Are we any closer to a National Mutual Aid Box Alarm System? How about working with the military on domestic disaster issues? Are we getting the typing and credentialing issues resolved?
As much as we have learned about ourselves, our industry, and the environment in which we operate, how much of it has translated into positive change for the good of our service? How much is dependent upon funds that are being eliminated? How much is dependent upon that ill-educated politician? How much of our mission is being sacrificed by the self-serving and the egotistical for their own gains?
If we can open our eyes in 2009, and we can look past our own needs and look to the greater good, the communities in which we serve and the brotherhood of the fire service, if we can put our egos aside and agree to work together, career and volunteer, rural and urban, North and South, East Coast and West Coast, labor and management, we can achieve greatness. The fire service is as unified as it is finely divided. Until we can put aside our differences to realize that we DO have some common ground, and focus on solving those core issues, we will continue to fight these same battles. What's more, we'll be fighting them generations from now (if we still exist), because we have been fighting them for generations heretofore.

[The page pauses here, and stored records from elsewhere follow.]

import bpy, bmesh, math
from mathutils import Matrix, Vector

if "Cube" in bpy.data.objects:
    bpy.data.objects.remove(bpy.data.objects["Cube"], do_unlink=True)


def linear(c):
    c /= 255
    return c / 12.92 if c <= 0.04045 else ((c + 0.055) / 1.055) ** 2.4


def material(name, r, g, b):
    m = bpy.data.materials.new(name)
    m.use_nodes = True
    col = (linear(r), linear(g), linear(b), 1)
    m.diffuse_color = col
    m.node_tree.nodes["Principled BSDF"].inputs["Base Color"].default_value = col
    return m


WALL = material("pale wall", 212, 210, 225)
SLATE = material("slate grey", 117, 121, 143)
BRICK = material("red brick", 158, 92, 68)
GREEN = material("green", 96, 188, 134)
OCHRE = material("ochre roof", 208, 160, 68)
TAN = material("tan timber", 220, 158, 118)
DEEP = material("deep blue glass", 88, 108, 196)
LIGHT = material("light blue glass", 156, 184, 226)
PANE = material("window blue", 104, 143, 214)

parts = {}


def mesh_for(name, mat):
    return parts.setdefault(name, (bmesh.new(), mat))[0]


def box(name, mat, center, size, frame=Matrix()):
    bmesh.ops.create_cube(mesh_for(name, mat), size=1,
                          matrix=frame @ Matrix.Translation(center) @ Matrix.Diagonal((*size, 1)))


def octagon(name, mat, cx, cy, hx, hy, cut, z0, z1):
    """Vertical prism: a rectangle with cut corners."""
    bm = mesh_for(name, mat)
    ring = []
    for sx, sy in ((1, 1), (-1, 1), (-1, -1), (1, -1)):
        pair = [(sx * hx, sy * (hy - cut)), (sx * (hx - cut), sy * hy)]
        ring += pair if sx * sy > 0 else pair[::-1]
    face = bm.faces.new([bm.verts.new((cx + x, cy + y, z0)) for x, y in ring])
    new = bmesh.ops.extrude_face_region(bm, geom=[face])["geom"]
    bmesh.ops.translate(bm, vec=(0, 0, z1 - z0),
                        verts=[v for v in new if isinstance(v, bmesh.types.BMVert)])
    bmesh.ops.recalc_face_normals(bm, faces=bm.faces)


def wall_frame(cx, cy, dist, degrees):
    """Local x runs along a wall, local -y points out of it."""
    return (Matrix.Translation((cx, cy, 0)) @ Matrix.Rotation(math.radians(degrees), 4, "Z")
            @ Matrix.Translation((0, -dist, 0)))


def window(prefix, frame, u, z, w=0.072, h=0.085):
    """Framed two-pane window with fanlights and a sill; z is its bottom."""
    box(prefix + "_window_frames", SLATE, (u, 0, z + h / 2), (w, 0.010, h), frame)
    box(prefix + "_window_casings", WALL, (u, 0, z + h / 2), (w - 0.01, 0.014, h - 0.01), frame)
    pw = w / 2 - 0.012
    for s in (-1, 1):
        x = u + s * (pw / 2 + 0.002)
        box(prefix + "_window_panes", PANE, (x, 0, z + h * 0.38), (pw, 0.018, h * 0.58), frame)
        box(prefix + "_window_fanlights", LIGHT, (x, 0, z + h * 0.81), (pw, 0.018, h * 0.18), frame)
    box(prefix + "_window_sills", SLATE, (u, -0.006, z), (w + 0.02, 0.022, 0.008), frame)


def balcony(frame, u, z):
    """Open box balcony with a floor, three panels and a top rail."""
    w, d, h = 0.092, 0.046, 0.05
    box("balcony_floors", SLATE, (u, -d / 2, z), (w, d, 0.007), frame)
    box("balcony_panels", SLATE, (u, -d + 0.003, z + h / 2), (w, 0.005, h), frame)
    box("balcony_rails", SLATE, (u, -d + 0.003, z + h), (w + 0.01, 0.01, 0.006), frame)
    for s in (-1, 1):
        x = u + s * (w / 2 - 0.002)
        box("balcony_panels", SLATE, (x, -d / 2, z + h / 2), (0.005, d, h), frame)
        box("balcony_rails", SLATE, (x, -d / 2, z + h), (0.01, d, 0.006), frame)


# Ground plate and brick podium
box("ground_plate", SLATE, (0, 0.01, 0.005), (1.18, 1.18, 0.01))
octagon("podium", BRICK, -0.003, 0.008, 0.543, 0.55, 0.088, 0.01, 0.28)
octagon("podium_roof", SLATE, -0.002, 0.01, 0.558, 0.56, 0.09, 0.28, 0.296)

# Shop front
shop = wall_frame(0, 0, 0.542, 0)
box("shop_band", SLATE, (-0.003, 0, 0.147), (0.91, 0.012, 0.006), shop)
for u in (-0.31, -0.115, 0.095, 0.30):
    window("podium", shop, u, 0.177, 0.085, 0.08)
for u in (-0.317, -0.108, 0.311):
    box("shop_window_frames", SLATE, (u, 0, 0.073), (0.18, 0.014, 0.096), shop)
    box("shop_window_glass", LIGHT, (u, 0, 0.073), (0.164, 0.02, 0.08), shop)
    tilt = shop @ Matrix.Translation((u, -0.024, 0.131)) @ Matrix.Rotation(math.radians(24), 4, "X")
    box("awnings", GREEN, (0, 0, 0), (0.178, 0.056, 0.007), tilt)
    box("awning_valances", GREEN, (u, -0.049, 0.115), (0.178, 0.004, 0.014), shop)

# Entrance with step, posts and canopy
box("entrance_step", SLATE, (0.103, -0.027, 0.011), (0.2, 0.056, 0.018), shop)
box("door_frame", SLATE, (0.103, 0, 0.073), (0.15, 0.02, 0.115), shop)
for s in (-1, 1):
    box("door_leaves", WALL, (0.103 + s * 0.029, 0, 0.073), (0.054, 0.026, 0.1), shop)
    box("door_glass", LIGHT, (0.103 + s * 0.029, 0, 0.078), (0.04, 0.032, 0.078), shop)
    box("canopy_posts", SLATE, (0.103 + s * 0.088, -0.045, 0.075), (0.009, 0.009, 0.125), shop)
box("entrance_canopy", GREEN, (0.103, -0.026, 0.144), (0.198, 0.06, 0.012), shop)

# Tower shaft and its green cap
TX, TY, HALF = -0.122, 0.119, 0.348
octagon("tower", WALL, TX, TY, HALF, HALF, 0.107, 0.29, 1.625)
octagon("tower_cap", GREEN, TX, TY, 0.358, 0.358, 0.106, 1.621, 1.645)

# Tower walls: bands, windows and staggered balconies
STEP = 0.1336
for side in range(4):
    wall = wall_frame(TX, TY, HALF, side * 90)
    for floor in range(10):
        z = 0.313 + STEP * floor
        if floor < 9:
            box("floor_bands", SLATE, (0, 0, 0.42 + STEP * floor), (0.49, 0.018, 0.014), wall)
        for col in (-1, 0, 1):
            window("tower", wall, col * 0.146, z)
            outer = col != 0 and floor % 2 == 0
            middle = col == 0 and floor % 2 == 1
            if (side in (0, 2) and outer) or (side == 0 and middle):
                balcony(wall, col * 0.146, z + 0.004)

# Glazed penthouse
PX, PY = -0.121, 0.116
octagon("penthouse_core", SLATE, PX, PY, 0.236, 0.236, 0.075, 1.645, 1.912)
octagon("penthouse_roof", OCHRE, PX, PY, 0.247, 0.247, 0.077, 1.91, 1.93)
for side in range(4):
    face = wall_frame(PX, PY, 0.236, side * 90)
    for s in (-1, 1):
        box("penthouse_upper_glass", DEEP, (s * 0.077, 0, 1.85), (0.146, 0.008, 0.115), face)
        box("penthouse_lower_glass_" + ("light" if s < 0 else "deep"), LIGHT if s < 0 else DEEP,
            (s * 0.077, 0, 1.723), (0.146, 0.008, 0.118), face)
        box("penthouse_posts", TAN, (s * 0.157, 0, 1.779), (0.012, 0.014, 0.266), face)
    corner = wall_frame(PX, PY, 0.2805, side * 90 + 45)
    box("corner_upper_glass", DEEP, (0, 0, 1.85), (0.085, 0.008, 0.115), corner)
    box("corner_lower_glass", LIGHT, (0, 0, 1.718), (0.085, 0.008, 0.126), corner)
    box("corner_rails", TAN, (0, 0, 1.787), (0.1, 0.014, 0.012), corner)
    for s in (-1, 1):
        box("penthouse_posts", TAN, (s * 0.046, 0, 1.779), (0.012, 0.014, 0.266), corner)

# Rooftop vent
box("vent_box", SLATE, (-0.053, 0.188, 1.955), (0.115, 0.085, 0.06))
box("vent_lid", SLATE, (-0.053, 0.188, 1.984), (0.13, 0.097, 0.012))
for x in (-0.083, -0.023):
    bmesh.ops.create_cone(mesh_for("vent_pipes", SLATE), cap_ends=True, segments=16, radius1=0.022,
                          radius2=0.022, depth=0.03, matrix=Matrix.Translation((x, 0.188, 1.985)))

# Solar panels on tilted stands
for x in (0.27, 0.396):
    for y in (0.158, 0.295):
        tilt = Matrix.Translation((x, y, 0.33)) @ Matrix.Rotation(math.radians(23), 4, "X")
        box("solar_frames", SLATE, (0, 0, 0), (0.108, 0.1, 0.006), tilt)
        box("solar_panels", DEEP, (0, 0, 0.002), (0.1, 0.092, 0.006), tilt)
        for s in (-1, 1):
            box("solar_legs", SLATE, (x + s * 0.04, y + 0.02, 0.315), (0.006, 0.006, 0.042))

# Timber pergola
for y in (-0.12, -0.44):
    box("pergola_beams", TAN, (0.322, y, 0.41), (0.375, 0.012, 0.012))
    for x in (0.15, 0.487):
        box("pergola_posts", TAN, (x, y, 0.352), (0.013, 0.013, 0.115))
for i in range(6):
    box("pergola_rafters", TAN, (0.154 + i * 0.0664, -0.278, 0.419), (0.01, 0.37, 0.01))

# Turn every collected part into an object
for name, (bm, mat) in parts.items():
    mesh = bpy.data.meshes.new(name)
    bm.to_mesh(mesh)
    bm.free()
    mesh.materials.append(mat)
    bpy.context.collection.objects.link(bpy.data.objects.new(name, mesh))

Have we really learned from our experiences? Or are we doomed to repeat the past? I guess 2009 will tell.